● Work task: A word-for-word copy of the data is what's wanted; pictures stay out of it.
┌──
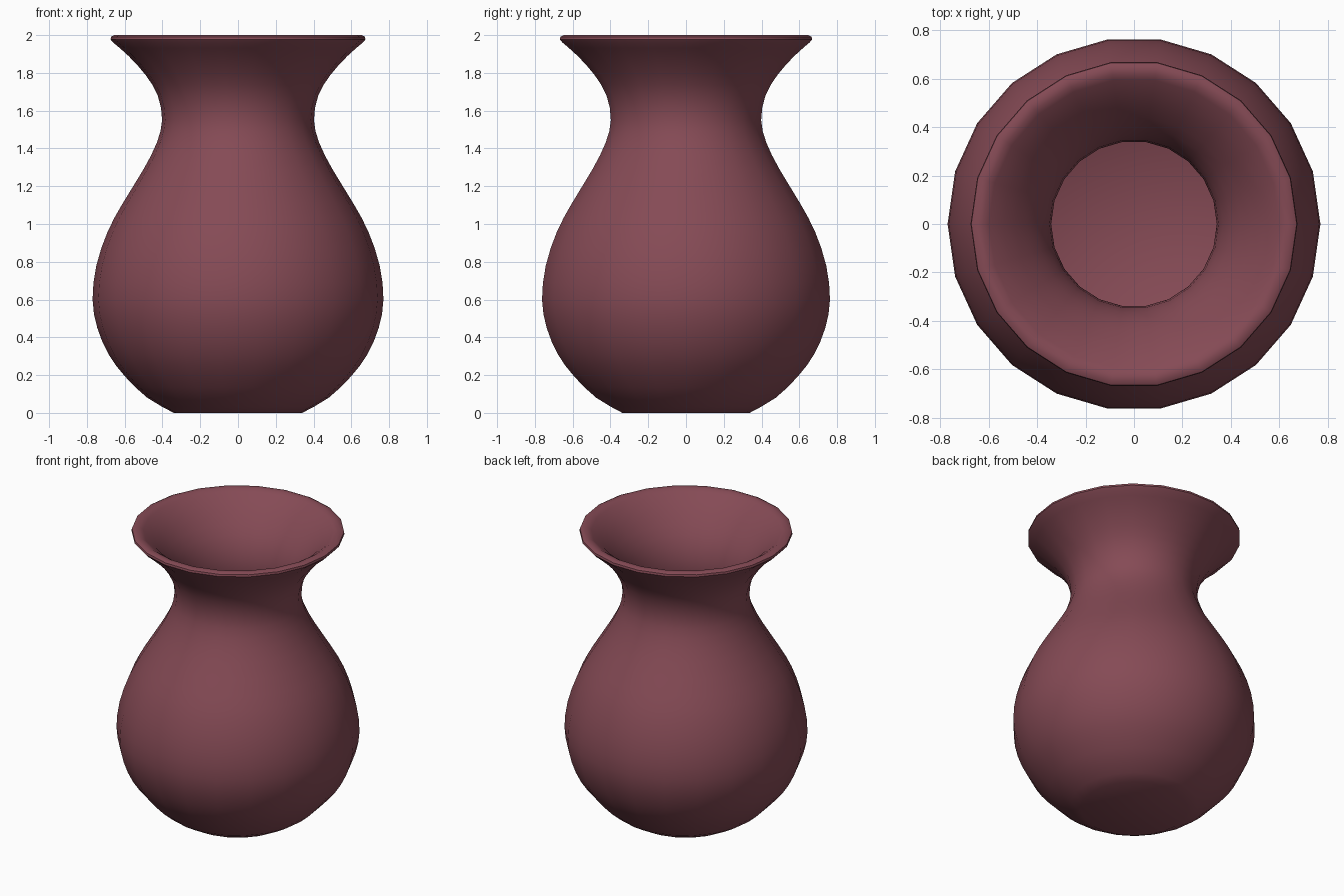
import bpy, bmesh, math
from mathutils import Vector

if "Cube" in bpy.data.objects:
    bpy.data.objects.remove(bpy.data.objects["Cube"])

SIDES = 22
WALL = 0.06

# outer wall control points (radius, height), foot to just under the lip
outer_ctrl = [Vector(p) for p in [
    (0.34, 0.0), (0.48, 0.08), (0.60, 0.195), (0.685, 0.31), (0.745, 0.45),
    (0.77, 0.60), (0.75, 0.78), (0.69, 0.96), (0.61, 1.11), (0.50, 1.29),
    (0.43, 1.43), (0.402, 1.55), (0.425, 1.68), (0.49, 1.79), (0.58, 1.89),
    (0.66, 1.96)]]


def smooth_path(pts):
    """Catmull-Rom path with one extra point per span."""
    out = []
    for i in range(len(pts) - 1):
        a, b, c = pts[max(i - 1, 0)], pts[i], pts[i + 1]
        d = pts[min(i + 2, len(pts) - 1)]
        out += [b, (9 * (b + c) - a - d) / 16]
    return out + [pts[-1]]


def inset_path(pts, dist):
    """Shift a path towards the axis along its normals."""
    out = []
    for i, p in enumerate(pts):
        t = (pts[min(i + 1, len(pts) - 1)] - pts[max(i - 1, 0)]).normalized()
        out.append(p + Vector((-t.y, t.x)) * dist)
    return out


outer = smooth_path(outer_ctrl)
# inner wall, kept between the floor and the lip
inner = [p for p in inset_path(outer, WALL) if 0.09 < p.y < 1.955]
lip = [Vector(p) for p in [(0.675, 1.977), (0.672, 1.991), (0.655, 2.0),
                           (0.625, 1.998), (0.60, 1.983)]]
floor = [Vector((0.34, WALL))]
profile = outer + lip + inner[::-1] + floor

# revolve the profile into rings
bm = bmesh.new()
rings = []
for p in profile:
    rings.append([bm.verts.new((p.x * math.cos(a), p.x * math.sin(a), p.y))
                  for a in (2 * math.pi * k / SIDES for k in range(SIDES))])
for r0, r1 in zip(rings, rings[1:]):
    for k in range(SIDES):
        n = (k + 1) % SIDES
        bm.faces.new((r0[k], r0[n], r1[n], r1[k]))
# underside and inside floor
bm.faces.new(rings[0][::-1])
bm.faces.new(rings[-1])
bmesh.ops.recalc_face_normals(bm, faces=bm.faces)

mesh = bpy.data.meshes.new("vase")
bm.to_mesh(mesh)
bm.free()
vase = bpy.data.objects.new("vase", mesh)
bpy.context.collection.objects.link(vase)

glaze = bpy.data.materials.new("dusky_red_glaze")
glaze.diffuse_color = (0.235, 0.069, 0.091, 1)
glaze.use_nodes = True
glaze.node_tree.nodes["Principled BSDF"].inputs["Base Color"].default_value = glaze.diffuse_color
mesh.materials.append(glaze)

bpy.context.view_layer.objects.active = vase
vase.select_set(True)
bpy.ops.object.shade_smooth_by_angle(angle=math.radians(40))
└──
● The completed task:
import bpy, bmesh, math
from mathutils import Vector

if "Cube" in bpy.data.objects:
    bpy.data.objects.remove(bpy.data.objects["Cube"])

SIDES = 22
WALL = 0.06

# outer wall control points (radius, height), foot to just under the lip
outer_ctrl = [Vector(p) for p in [
    (0.34, 0.0), (0.48, 0.08), (0.60, 0.195), (0.685, 0.31), (0.745, 0.45),
    (0.77, 0.60), (0.75, 0.78), (0.69, 0.96), (0.61, 1.11), (0.50, 1.29),
    (0.43, 1.43), (0.402, 1.55), (0.425, 1.68), (0.49, 1.79), (0.58, 1.89),
    (0.66, 1.96)]]


def smooth_path(pts):
    """Catmull-Rom path with one extra point per span."""
    out = []
    for i in range(len(pts) - 1):
        a, b, c = pts[max(i - 1, 0)], pts[i], pts[i + 1]
        d = pts[min(i + 2, len(pts) - 1)]
        out += [b, (9 * (b + c) - a - d) / 16]
    return out + [pts[-1]]


def inset_path(pts, dist):
    """Shift a path towards the axis along its normals."""
    out = []
    for i, p in enumerate(pts):
        t = (pts[min(i + 1, len(pts) - 1)] - pts[max(i - 1, 0)]).normalized()
        out.append(p + Vector((-t.y, t.x)) * dist)
    return out


outer = smooth_path(outer_ctrl)
# inner wall, kept between the floor and the lip
inner = [p for p in inset_path(outer, WALL) if 0.09 < p.y < 1.955]
lip = [Vector(p) for p in [(0.675, 1.977), (0.672, 1.991), (0.655, 2.0),
                           (0.625, 1.998), (0.60, 1.983)]]
floor = [Vector((0.34, WALL))]
profile = outer + lip + inner[::-1] + floor

# revolve the profile into rings
bm = bmesh.new()
rings = []
for p in profile:
    rings.append([bm.verts.new((p.x * math.cos(a), p.x * math.sin(a), p.y))
                  for a in (2 * math.pi * k / SIDES for k in range(SIDES))])
for r0, r1 in zip(rings, rings[1:]):
    for k in range(SIDES):
        n = (k + 1) % SIDES
        bm.faces.new((r0[k], r0[n], r1[n], r1[k]))
# underside and inside floor
bm.faces.new(rings[0][::-1])
bm.faces.new(rings[-1])
bmesh.ops.recalc_face_normals(bm, faces=bm.faces)

mesh = bpy.data.meshes.new("vase")
bm.to_mesh(mesh)
bm.free()
vase = bpy.data.objects.new("vase", mesh)
bpy.context.collection.objects.link(vase)

glaze = bpy.data.materials.new("dusky_red_glaze")
glaze.diffuse_color = (0.235, 0.069, 0.091, 1)
glaze.use_nodes = True
glaze.node_tree.nodes["Principled BSDF"].inputs["Base Color"].default_value = glaze.diffuse_color
mesh.materials.append(glaze)

bpy.context.view_layer.objects.active = vase
vase.select_set(True)
bpy.ops.object.shade_smooth_by_angle(angle=math.radians(40))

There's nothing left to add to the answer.